orchiectomyOrchidectomy Urology The surgical removal of one or both testicles Indications CA–eg, seminoma or other germ cell tumor, hormonal ablation in Pts with prostate CA; hormonal deletion in habitual sex offenders. See Inguinal orchiectomy.
orchiectomy, orchectomy (or?ke-ek'to-me) [ orchio- + -ectomy]

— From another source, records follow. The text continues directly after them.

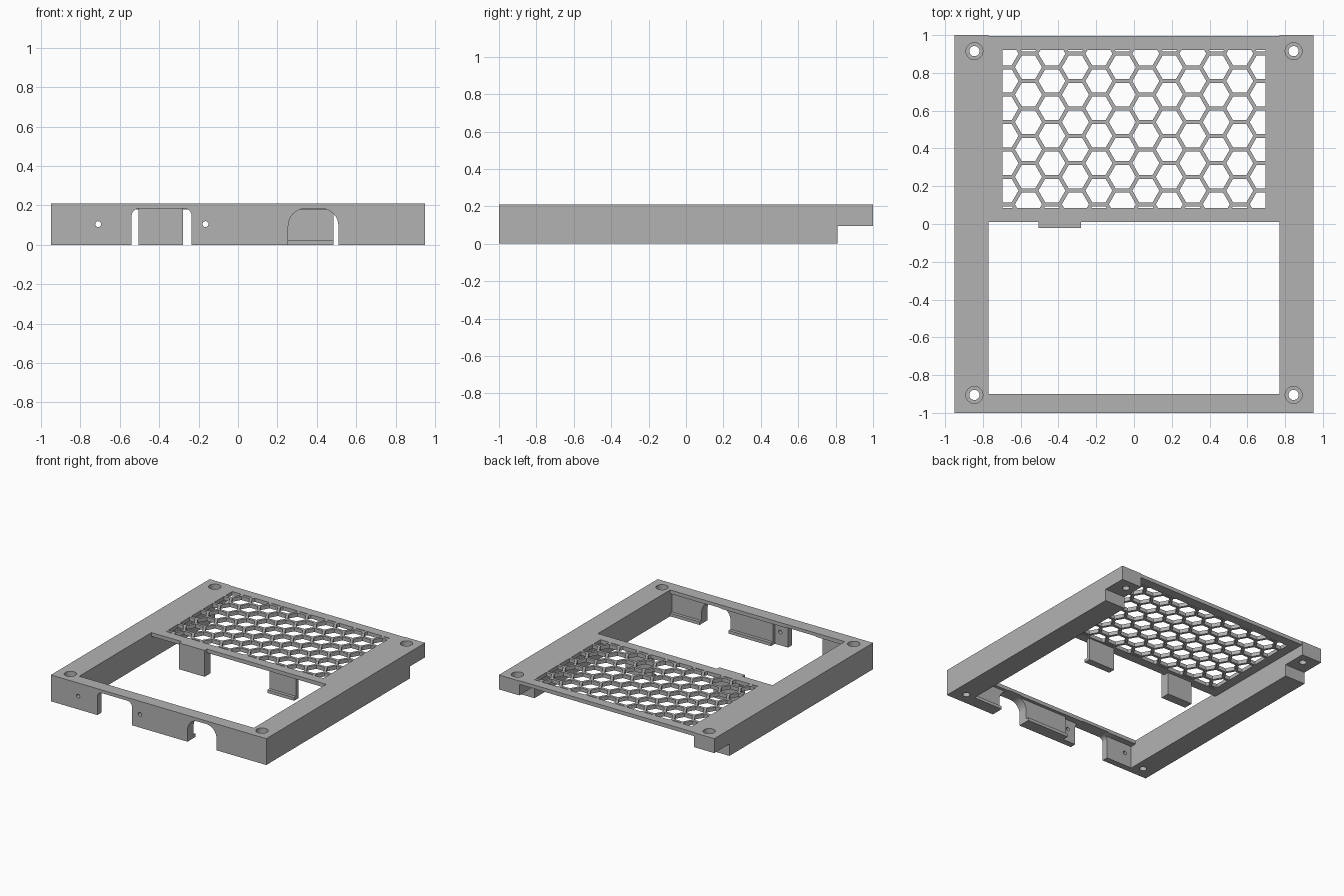
import bpy, bmesh, math

if "Cube" in bpy.data.objects:
    bpy.data.objects.remove(bpy.data.objects["Cube"])

grey = bpy.data.materials.new("plain grey")
grey.diffuse_color = (0.45, 0.45, 0.45, 1)
grey.use_nodes = True
grey.node_tree.nodes["Principled BSDF"].inputs["Base Color"].default_value = grey.diffuse_color


def prism(name, pts, axis, a, b):
    """Extrude a 2D outline along an axis from a to b."""
    place = {"x": lambda u, v, w: (w, u, v),
             "y": lambda u, v, w: (u, w, v),
             "z": lambda u, v, w: (u, v, w)}[axis]
    bm = bmesh.new()
    lo = [bm.verts.new(place(u, v, a)) for u, v in pts]
    hi = [bm.verts.new(place(u, v, b)) for u, v in pts]
    bm.faces.new(lo)
    bm.faces.new(hi)
    for i in range(len(pts)):
        j = (i + 1) % len(pts)
        bm.faces.new((lo[i], lo[j], hi[j], hi[i]))
    bmesh.ops.recalc_face_normals(bm, faces=bm.faces)
    me = bpy.data.meshes.new(name)
    bm.to_mesh(me)
    bm.free()
    me.materials.append(grey)
    ob = bpy.data.objects.new(name, me)
    bpy.context.collection.objects.link(ob)
    return ob


def rect(x0, x1, y0, y1):
    return [(x0, y0), (x1, y0), (x1, y1), (x0, y1)]


def circle(cx, cy, r, n):
    return [(cx + r * math.cos(2 * math.pi * i / n),
             cy + r * math.sin(2 * math.pi * i / n)) for i in range(n)]


def arch(x0, x1, top, r):
    """Doorway outline with rounded upper corners."""
    arc = [(r * math.cos(i * math.pi / 16), r * math.sin(i * math.pi / 16)) for i in range(9)]
    right = [(x1 - r + c, top - r + s) for c, s in arc]
    left = [(x0 + r - c, top - r + s) for c, s in reversed(arc)]
    return [(x0, -0.1), (x1, -0.1)] + right + left


def clip(poly, k, limit, sign):
    """Keep the part of a convex outline where sign*coord <= sign*limit."""
    out = []
    for p, q in zip(poly, poly[1:] + poly[:1]):
        dp, dq = sign * (p[k] - limit), sign * (q[k] - limit)
        if dp <= 0:
            out.append(p)
        if dp * dq < 0:
            t = dp / (dp - dq)
            out.append((p[0] + t * (q[0] - p[0]), p[1] + t * (q[1] - p[1])))
    return out


# top-view outline, big window and honeycomb vent holes
loops = [[(-.95, -1), (.95, -1), (.95, 1), (.77, 1), (.77, .995),
          (-.77, .995), (-.77, 1), (-.95, 1)],
         rect(-.77, .77, -.9, .01)]
pitch = 0.145
for col in range(-1, 13):
    for row in range(-1, 8):
        cx = -0.683 + col * 0.1243
        cy = 0.032 + row * pitch + (0 if col % 2 == 0 else pitch / 2)
        h = circle(cx, cy, 0.0715, 6)
        for k, limit, sign in ((0, -.695, -1), (0, .695, 1), (1, .085, -1), (1, .92, 1)):
            h = clip(h, k, limit, sign)
        if len(h) > 2 and max(p[1] for p in h) - min(p[1] for p in h) > .003 \
                and max(p[0] for p in h) - min(p[0] for p in h) > .003:
            loops.append(h)

# frame body as a filled curve, turned into a welded mesh
cu = bpy.data.curves.new("frame", "CURVE")
cu.dimensions = "2D"
cu.fill_mode = "BOTH"
cu.extrude = 0.105
for pts in loops:
    sp = cu.splines.new("POLY")
    sp.points.add(len(pts) - 1)
    for p, (x, y) in zip(sp.points, pts):
        p.co = (x, y, 0, 1)
    sp.use_cyclic_u = True
tmp = bpy.data.objects.new("frame_curve", cu)
bpy.context.collection.objects.link(tmp)
bpy.context.view_layer.update()
me = bpy.data.meshes.new_from_object(tmp.evaluated_get(bpy.context.evaluated_depsgraph_get()))
bpy.data.objects.remove(tmp)
bm = bmesh.new()
bm.from_mesh(me)
bmesh.ops.remove_doubles(bm, verts=bm.verts, dist=1e-5)
bmesh.ops.translate(bm, verts=bm.verts, vec=(0, 0, 0.105))
bmesh.ops.recalc_face_normals(bm, faces=bm.faces)
bm.to_mesh(me)
bm.free()
me.materials.clear()
me.materials.append(grey)
frame = bpy.data.objects.new("frame", me)
bpy.context.collection.objects.link(frame)

# cutters: hollow underside, rear notch, doorways, pin holes, screw holes
cutters = [
    prism("cut_underside", [(-.77, 1.1), (-.77, -.95), (-.12, -.95), (-.12, -.925),
                            (.77, -.925), (.77, 1.1)], "z", -.1, .18),
    prism("cut_rear_notch", rect(.81, 1.2, -.1, .095), "x", -1.1, 1.1),
    prism("cut_left_doorway", arch(-.54, -.235, .185, .04), "y", -1.1, -.85),
    prism("cut_right_doorway", arch(.255, .51, .185, .09), "y", -1.1, -.85),
]
for x in (-.71, -.165):
    cutters.append(prism("cut_pin_hole", circle(x, .105, .015, 16), "y", -1.1, -.85))
for x in (-.845, .845):
    for y in (-.905, .915):
        cutters.append(prism("cut_screw_hole", circle(x, y, .027, 24), "z", -.1, .3))
        cutters.append(prism("cut_screw_head", circle(x, y, .045, 24), "z", .14, .3))
for c in cutters:
    m = frame.modifiers.new(c.name, "BOOLEAN")
    m.operation = "DIFFERENCE"
    m.solver = "EXACT"
    m.object = c
bpy.context.view_layer.update()
done = bpy.data.meshes.new_from_object(frame.evaluated_get(bpy.context.evaluated_depsgraph_get()))
frame.modifiers.clear()
frame.data = done
for c in cutters:
    bpy.data.objects.remove(c)

# board ledges along the foot of the front wall
for name, x0, x1 in (("ledge_middle", -.12, .255), ("ledge_right", .51, .77)):
    prism(name, rect(x0, x1, -.926, -.9), "z", 0, .025)

# hanging tabs under the vent edge
prism("left_tab", [(-.02, 0), (.055, 0), (.055, .185), (.01, .185), (.01, .21), (-.02, .21)],
      "x", -.505, -.28)
prism("right_tab", [(.015, 0), (.07, 0), (.07, .185), (.04, .185), (.04, .025), (.015, .025)],
      "x", .25, .485)

# smooth the round holes and keep the edges sharp
bpy.ops.object.select_all(action="DESELECT")
frame.select_set(True)
bpy.context.view_layer.objects.active = frame
bpy.ops.object.shade_smooth_by_angle(angle=math.radians(30))
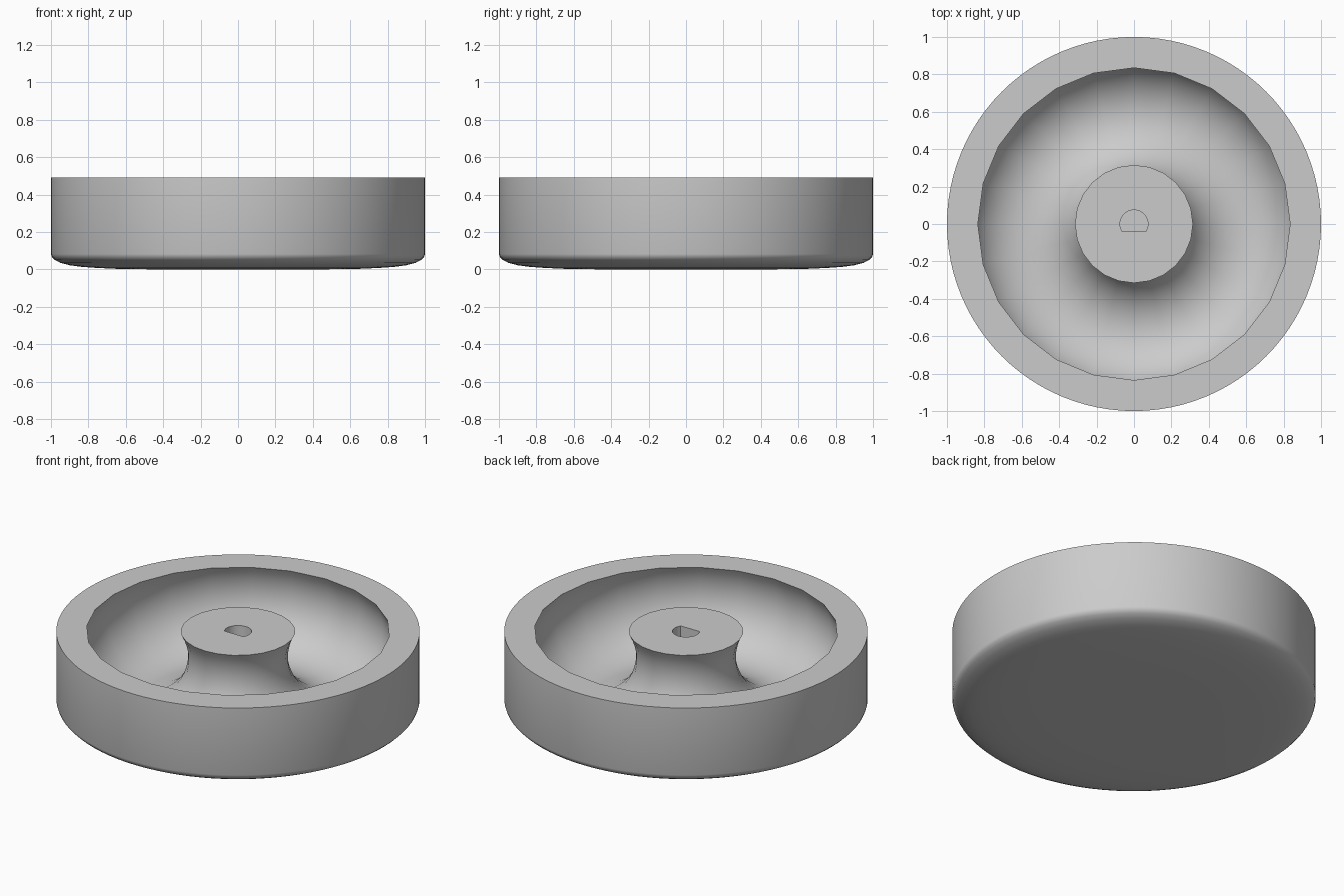
import bpy, bmesh, math
from mathutils import Matrix, Vector

cube = bpy.data.objects.get("Cube")
if cube:
    bpy.data.objects.remove(cube, do_unlink=True)

HEIGHT = 0.49
grey = bpy.data.materials.new("light grey")
grey.use_nodes = True
GREY = (0.6, 0.6, 0.6, 1)
grey.diffuse_color = GREY
grey.node_tree.nodes["Principled BSDF"].inputs["Base Color"].default_value = GREY


def add_object(name, bm):
    bmesh.ops.recalc_face_normals(bm, faces=bm.faces)
    mesh = bpy.data.meshes.new(name)
    bm.to_mesh(mesh)
    bm.free()
    mesh.materials.append(grey)
    obj = bpy.data.objects.new(name, mesh)
    bpy.context.collection.objects.link(obj)
    return obj


def lathe(name, profile, segments):
    """Stack rings of (radius, height) and cap both ends."""
    bm = bmesh.new()
    rings = []
    for r, z in profile:
        rings.append([bm.verts.new((r * math.cos(a), r * math.sin(a), z))
                      for a in (math.tau * i / segments for i in range(segments))])
    for low, high in zip(rings, rings[1:]):
        for i in range(segments):
            j = (i + 1) % segments
            bm.faces.new((low[i], low[j], high[j], high[i]))
    bm.faces.new(rings[0][::-1])
    bm.faces.new(rings[-1])
    return add_object(name, bm)


def cut(target, cutter):
    mod = target.modifiers.new("cut", 'BOOLEAN')
    mod.operation = 'DIFFERENCE'
    mod.solver = 'EXACT'
    mod.object = cutter
    bpy.ops.object.select_all(action='DESELECT')
    target.select_set(True)
    bpy.context.view_layer.objects.active = target
    bpy.ops.object.modifier_apply(modifier=mod.name)
    bpy.data.objects.remove(cutter, do_unlink=True)


# Wheel body: straight tread with a softly rounded underside
profile = [(0.45, 0), (0.65, 0.003), (0.76, 0.008), (0.84, 0.014), (0.9, 0.022),
           (0.95, 0.035), (0.98, 0.051), (0.995, 0.066), (1, 0.082), (1, HEIGHT)]
wheel = lathe("wheel", profile, 96)

# Ring-shaped groove between rim and hub
bpy.ops.mesh.primitive_torus_add(major_segments=24, minor_segments=48,
                                 major_radius=0.575, minor_radius=0.3,
                                 location=(0, 0, HEIGHT - 0.15))
groove = bpy.context.object
groove.name = "groove_cutter"
groove.hide_render = True
groove.data.materials.append(grey)
cut(wheel, groove)

# D-shaped axle hole in the hub
RADIUS, FLAT = 0.075, -0.04
start = math.asin(FLAT / RADIUS)
sweep = math.pi - 2 * start
bm = bmesh.new()
outline = [bm.verts.new((RADIUS * math.cos(start + sweep * i / 20),
                         RADIUS * math.sin(start + sweep * i / 20), 0.18))
           for i in range(21)]
base = bm.faces.new(outline)
top = bmesh.ops.extrude_face_region(bm, geom=[base])["geom"]
bmesh.ops.translate(bm, vec=(0, 0, HEIGHT),
                    verts=[v for v in top if isinstance(v, bmesh.types.BMVert)])
hole = add_object("axle_hole_cutter", bm)
hole.hide_render = True
cut(wheel, hole)

# Smooth curves, crisp rims
bpy.ops.object.shade_smooth_by_angle(angle=math.radians(35))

The plan of care and expected outcome of the surgery are explained, and information is provided about scrotal prostheses. Patient teaching is modified according to the extent of surgery. Deep-breathing and coughing exercises are taught, and the importance of early ambulation and activity after surgery is emphasized. Pain control measures are discussed, and the patient is advised to seek pain relief in the postoperative period before pain becomes severe. If only one testicle is removed and the other one is healthy, impotence does not occur. If both testicles are removed, the patient may require hormone replacement therapy. Support and reassurance are offered to the patient and family. Patients having this surgery for testicular cancer are offered the opportunity to bank sperm prior to the surgery.